Its seed was brought to Kalamazoo, Michigan, in the 1850s from Scotland, and it became a commercial crop there.
Availability and Selection
Celery is available year round. Select celery that is compact in shape where the ribs feel firm and crisp and the leaves are green. Avoid celery that is bruised or discolored.
Storage and Preparation
Celery should be refrigerated in a plastic bag and placed in the crisper for up to two weeks. If the ribs are wilted, separate the ribs and place them in a bowl of ice water for several minutes before use.
Separate celery ribs and rinse thoroughly as dirt is often lodged between the ribs. To serve raw or in cooked dishes, simply cut to desire length.
Make Celery Part of Your 5 A Day Plan
- Eat celery raw or fill with some natural peanut butter for a crunchy snack.
- Add sliced celery to your favorite green salads for an added crunch.
Celery makes a great addition to any vegetable platter.
- Serve celery alone with a squeeze of lemon juice or vinaigrette dressing.
- Cooked celery is excellent as a vegetable side dish or in stuffing.

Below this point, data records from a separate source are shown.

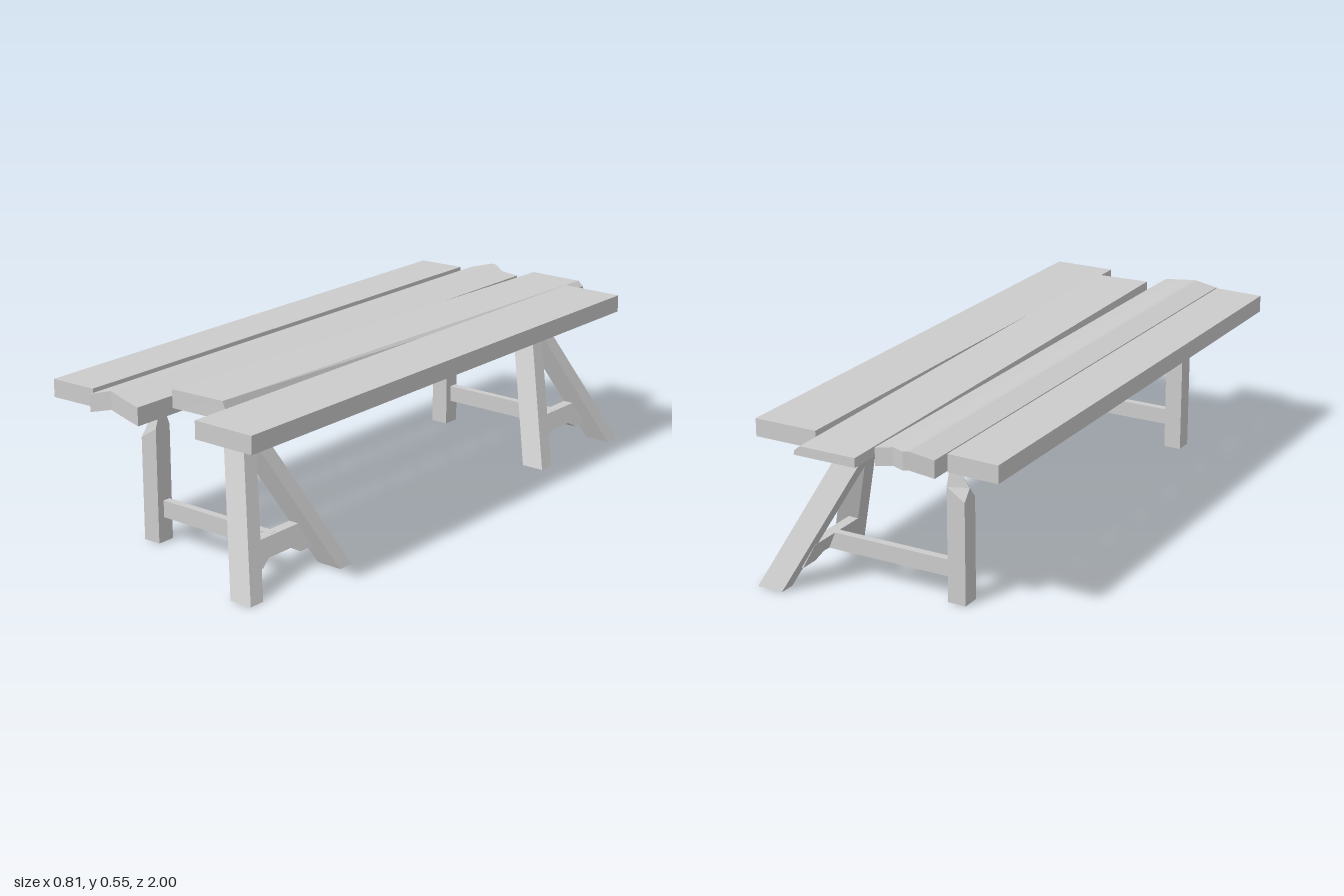
import * as THREE from 'three';

const wood = new THREE.MeshStandardMaterial({ color: 0xcccccc, flatShading: true });
wood.name = 'plain wood';

// Skin a row of equal-length cross-sections and cap both ends
function loft(name, rings) {
  const n = rings[0].length, tris = [];
  const quad = (a, b, c, d) => tris.push([a, b, c], [a, c, d]);
  for (let i = 0; i < rings.length - 1; i++)
    for (let j = 0; j < n; j++) {
      const k = (j + 1) % n;
      quad(rings[i][j], rings[i][k], rings[i + 1][k], rings[i + 1][j]);
    }
  const first = rings[0], last = rings[rings.length - 1];
  for (let j = 1; j < n - 1; j++) {
    tris.push([first[0], first[j + 1], first[j]]);
    tris.push([last[0], last[j], last[j + 1]]);
  }
  // Turn every face outward
  const v = (p) => new THREE.Vector3(...p);
  let volume = 0;
  for (const [a, b, c] of tris) volume += v(a).dot(v(b).cross(v(c)));
  if (volume < 0) tris.forEach((t) => t.reverse());
  const geo = new THREE.BufferGeometry();
  geo.setAttribute('position', new THREE.Float32BufferAttribute(tris.flat(2), 3));
  geo.computeVertexNormals();
  const mesh = new THREE.Mesh(geo, wood);
  mesh.name = name;
  return mesh;
}

// Board described by columns across x: [x, bottom, top, backZ, frontZ]
const board = (name, columns) => loft(name, columns.map(([x, y0, y1, zb, zf]) =>
  [[x, y0, zb], [x, y0, zf], [x, y1, zf], [x, y1, zb]]));

// Horizontal rectangle used for the foot and the top of a leg
const rect = (x0, x1, y, z0, z1) => [[x0, y, z0], [x1, y, z0], [x1, y, z1], [x0, y, z1]];

function trestle(name, z) {
  const g = new THREE.Group();
  g.name = name;
  // Upright post with a slanted, pointed top
  const postSection = (x, shoulder, peak) =>
    [[x, 0, -0.03], [x, 0, 0.03], [x, shoulder, 0.03], [x, peak, 0], [x, shoulder, -0.03]];
  g.add(loft('post', [postSection(-0.225, 0.333, 0.37), postSection(-0.164, 0.372, 0.455)]));

  // Two splayed legs crossing under the boards
  g.add(loft('frontLeg', [rect(0.3, 0.378, 0, 0.163, 0.217), rect(0.1, 0.178, 0.487, -0.036, 0.018)]));
  g.add(loft('backLeg', [rect(0.308, 0.396, 0, -0.217, -0.163), rect(0.08, 0.17, 0.487, -0.018, 0.036)]));

  // Arched brace between the legs, leaning with them
  const profile = [[-0.15, 0.06], [-0.085, 0.06], [-0.05, 0.08], [0.05, 0.08], [0.085, 0.06], [0.15, 0.06]];
  const lean = (y) => -0.41 * (y - 0.06);
  g.add(loft('archedBrace', profile.map(([pz, y]) => {
    const top = 0.134, w = pz * (1 - 0.0);
    const wTop = w * 0.84;
    return [[0.275 + lean(y), y, w], [0.31 + lean(y), y, w],
      [0.31 + lean(top), top, wTop], [0.275 + lean(top), top, wTop]];
  })));

  // Rail from post to brace
  const rail = new THREE.Mesh(new THREE.BoxGeometry(0.434, 0.055, 0.026), wood);
  rail.name = 'rail';
  rail.position.set(0.053, 0.107, -0.007);
  g.add(rail);
  g.position.z = z;
  return g;
}

export function createModel() {
  const model = new THREE.Group();
  model.name = 'plankTable';

  // Four uneven boards, from right to left
  model.add(board('rightBoard', [
    [-0.406, 0.47, 0.527, -0.863, 0.963], [-0.239, 0.473, 0.53, -0.863, 0.963]]));
  model.add(board('ridgedBoard', [
    [-0.225, 0.467, 0.523, -0.91, 0.99],
    [-0.152, 0.485, 0.543, -0.93, 0.974],
    [-0.135, 0.483, 0.541, -0.935, 0.978],
    [-0.08, 0.475, 0.532, -0.9, 0.987],
    [-0.024, 0.467, 0.524, -0.91, 0.995]]));
  const taperedSection = (top, zl, zr) =>
    [[-0.015, 0.49, zl], [0.196, 0.49, zr], [0.195, 0.503, zr], [0.175, top, zr], [-0.015, top, zl]];
  model.add(loft('taperedBoard', [taperedSection(0.52, -1, -1), taperedSection(0.548, 0.86, 0.85)]));
  model.add(board('leftBoard', [
    [0.192, 0.472, 0.529, -0.895, 0.985], [0.406, 0.472, 0.529, -0.895, 0.985]]));

  model.add(trestle('frontTrestle', 0.752), trestle('backTrestle', -0.718));
  return model;
}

- Add celery ribs to all your soups and stews for a different texture.
- Sauté celery in your stir-fry dishes.